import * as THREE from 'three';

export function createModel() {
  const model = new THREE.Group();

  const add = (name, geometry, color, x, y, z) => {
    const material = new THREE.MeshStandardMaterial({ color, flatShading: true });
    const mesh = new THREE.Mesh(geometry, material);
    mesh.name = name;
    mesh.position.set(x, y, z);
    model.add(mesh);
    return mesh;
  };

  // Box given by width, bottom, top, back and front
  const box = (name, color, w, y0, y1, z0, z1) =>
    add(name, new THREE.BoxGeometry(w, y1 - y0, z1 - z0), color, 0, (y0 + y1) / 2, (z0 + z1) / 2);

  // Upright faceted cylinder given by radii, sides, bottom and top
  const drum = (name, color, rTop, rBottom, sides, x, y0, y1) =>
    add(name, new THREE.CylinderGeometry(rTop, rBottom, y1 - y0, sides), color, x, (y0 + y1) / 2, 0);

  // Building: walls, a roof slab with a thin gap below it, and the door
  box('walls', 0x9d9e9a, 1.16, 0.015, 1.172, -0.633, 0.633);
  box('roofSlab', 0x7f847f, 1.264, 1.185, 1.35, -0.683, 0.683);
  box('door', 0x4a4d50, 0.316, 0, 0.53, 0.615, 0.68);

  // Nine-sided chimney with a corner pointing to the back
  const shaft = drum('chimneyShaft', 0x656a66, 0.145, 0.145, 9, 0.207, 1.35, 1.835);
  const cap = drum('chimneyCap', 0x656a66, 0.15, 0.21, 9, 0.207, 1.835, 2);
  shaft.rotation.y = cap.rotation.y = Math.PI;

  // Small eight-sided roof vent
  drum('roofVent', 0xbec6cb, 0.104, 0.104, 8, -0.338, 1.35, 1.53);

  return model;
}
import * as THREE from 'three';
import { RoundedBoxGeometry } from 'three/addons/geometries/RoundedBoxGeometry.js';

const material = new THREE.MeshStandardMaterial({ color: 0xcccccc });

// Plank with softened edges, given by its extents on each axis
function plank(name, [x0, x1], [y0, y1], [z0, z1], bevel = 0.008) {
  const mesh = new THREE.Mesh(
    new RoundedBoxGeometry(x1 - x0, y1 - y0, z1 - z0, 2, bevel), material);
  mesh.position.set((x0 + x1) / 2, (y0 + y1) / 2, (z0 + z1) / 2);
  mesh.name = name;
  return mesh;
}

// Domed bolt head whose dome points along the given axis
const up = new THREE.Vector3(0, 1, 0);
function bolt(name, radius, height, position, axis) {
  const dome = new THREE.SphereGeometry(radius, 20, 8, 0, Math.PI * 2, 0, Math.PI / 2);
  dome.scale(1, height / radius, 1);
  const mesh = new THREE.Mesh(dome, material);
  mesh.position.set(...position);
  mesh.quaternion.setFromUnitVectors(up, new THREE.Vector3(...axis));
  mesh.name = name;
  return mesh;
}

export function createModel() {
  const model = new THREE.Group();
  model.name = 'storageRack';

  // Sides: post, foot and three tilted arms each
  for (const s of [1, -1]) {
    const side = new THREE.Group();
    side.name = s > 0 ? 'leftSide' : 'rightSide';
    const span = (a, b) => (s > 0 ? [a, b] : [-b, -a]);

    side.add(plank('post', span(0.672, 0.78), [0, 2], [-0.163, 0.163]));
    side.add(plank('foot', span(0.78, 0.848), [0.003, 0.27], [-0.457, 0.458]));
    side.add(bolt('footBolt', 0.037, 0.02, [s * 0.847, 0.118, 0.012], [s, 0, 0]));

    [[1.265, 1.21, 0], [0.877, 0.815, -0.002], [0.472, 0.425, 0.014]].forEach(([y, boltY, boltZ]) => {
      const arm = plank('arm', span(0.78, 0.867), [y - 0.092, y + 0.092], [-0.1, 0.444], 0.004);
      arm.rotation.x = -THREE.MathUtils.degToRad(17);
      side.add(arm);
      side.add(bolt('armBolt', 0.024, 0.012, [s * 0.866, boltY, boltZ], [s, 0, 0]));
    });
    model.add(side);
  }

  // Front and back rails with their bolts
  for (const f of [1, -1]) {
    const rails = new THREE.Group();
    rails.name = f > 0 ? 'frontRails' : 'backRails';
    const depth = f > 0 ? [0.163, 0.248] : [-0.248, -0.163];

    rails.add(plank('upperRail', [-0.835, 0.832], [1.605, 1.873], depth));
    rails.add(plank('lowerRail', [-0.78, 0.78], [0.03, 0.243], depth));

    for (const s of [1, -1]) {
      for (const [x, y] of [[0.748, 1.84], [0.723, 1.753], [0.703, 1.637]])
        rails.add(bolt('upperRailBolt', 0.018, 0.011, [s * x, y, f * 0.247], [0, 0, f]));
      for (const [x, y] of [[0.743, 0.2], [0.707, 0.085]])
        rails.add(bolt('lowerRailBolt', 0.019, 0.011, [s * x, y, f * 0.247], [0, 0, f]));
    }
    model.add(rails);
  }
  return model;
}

····················

Problem statement:
Retype the material above in full, with nothing altered.

Task solution:
import * as THREE from 'three';

export function createModel() {
  const model = new THREE.Group();

  const add = (name, geometry, color, x, y, z) => {
    const material = new THREE.MeshStandardMaterial({ color, flatShading: true });
    const mesh = new THREE.Mesh(geometry, material);
    mesh.name = name;
    mesh.position.set(x, y, z);
    model.add(mesh);
    return mesh;
  };

  // Box given by width, bottom, top, back and front
  const box = (name, color, w, y0, y1, z0, z1) =>
    add(name, new THREE.BoxGeometry(w, y1 - y0, z1 - z0), color, 0, (y0 + y1) / 2, (z0 + z1) / 2);

  // Upright faceted cylinder given by radii, sides, bottom and top
  const drum = (name, color, rTop, rBottom, sides, x, y0, y1) =>
    add(name, new THREE.CylinderGeometry(rTop, rBottom, y1 - y0, sides), color, x, (y0 + y1) / 2, 0);

  // Building: walls, a roof slab with a thin gap below it, and the door
  box('walls', 0x9d9e9a, 1.16, 0.015, 1.172, -0.633, 0.633);
  box('roofSlab', 0x7f847f, 1.264, 1.185, 1.35, -0.683, 0.683);
  box('door', 0x4a4d50, 0.316, 0, 0.53, 0.615, 0.68);

  // Nine-sided chimney with a corner pointing to the back
  const shaft = drum('chimneyShaft', 0x656a66, 0.145, 0.145, 9, 0.207, 1.35, 1.835);
  const cap = drum('chimneyCap', 0x656a66, 0.15, 0.21, 9, 0.207, 1.835, 2);
  shaft.rotation.y = cap.rotation.y = Math.PI;

  // Small eight-sided roof vent
  drum('roofVent', 0xbec6cb, 0.104, 0.104, 8, -0.338, 1.35, 1.53);

  return model;
}
import * as THREE from 'three';
import { RoundedBoxGeometry } from 'three/addons/geometries/RoundedBoxGeometry.js';

const material = new THREE.MeshStandardMaterial({ color: 0xcccccc });

// Plank with softened edges, given by its extents on each axis
function plank(name, [x0, x1], [y0, y1], [z0, z1], bevel = 0.008) {
  const mesh = new THREE.Mesh(
    new RoundedBoxGeometry(x1 - x0, y1 - y0, z1 - z0, 2, bevel), material);
  mesh.position.set((x0 + x1) / 2, (y0 + y1) / 2, (z0 + z1) / 2);
  mesh.name = name;
  return mesh;
}

// Domed bolt head whose dome points along the given axis
const up = new THREE.Vector3(0, 1, 0);
function bolt(name, radius, height, position, axis) {
  const dome = new THREE.SphereGeometry(radius, 20, 8, 0, Math.PI * 2, 0, Math.PI / 2);
  dome.scale(1, height / radius, 1);
  const mesh = new THREE.Mesh(dome, material);
  mesh.position.set(...position);
  mesh.quaternion.setFromUnitVectors(up, new THREE.Vector3(...axis));
  mesh.name = name;
  return mesh;
}

export function createModel() {
  const model = new THREE.Group();
  model.name = 'storageRack';

  // Sides: post, foot and three tilted arms each
  for (const s of [1, -1]) {
    const side = new THREE.Group();
    side.name = s > 0 ? 'leftSide' : 'rightSide';
    const span = (a, b) => (s > 0 ? [a, b] : [-b, -a]);

    side.add(plank('post', span(0.672, 0.78), [0, 2], [-0.163, 0.163]));
    side.add(plank('foot', span(0.78, 0.848), [0.003, 0.27], [-0.457, 0.458]));
    side.add(bolt('footBolt', 0.037, 0.02, [s * 0.847, 0.118, 0.012], [s, 0, 0]));

    [[1.265, 1.21, 0], [0.877, 0.815, -0.002], [0.472, 0.425, 0.014]].forEach(([y, boltY, boltZ]) => {
      const arm = plank('arm', span(0.78, 0.867), [y - 0.092, y + 0.092], [-0.1, 0.444], 0.004);
      arm.rotation.x = -THREE.MathUtils.degToRad(17);
      side.add(arm);
      side.add(bolt('armBolt', 0.024, 0.012, [s * 0.866, boltY, boltZ], [s, 0, 0]));
    });
    model.add(side);
  }

  // Front and back rails with their bolts
  for (const f of [1, -1]) {
    const rails = new THREE.Group();
    rails.name = f > 0 ? 'frontRails' : 'backRails';
    const depth = f > 0 ? [0.163, 0.248] : [-0.248, -0.163];

    rails.add(plank('upperRail', [-0.835, 0.832], [1.605, 1.873], depth));
    rails.add(plank('lowerRail', [-0.78, 0.78], [0.03, 0.243], depth));

    for (const s of [1, -1]) {
      for (const [x, y] of [[0.748, 1.84], [0.723, 1.753], [0.703, 1.637]])
        rails.add(bolt('upperRailBolt', 0.018, 0.011, [s * x, y, f * 0.247], [0, 0, f]));
      for (const [x, y] of [[0.743, 0.2], [0.707, 0.085]])
        rails.add(bolt('lowerRailBolt', 0.019, 0.011, [s * x, y, f * 0.247], [0, 0, f]));
    }
    model.add(rails);
  }
  return model;
}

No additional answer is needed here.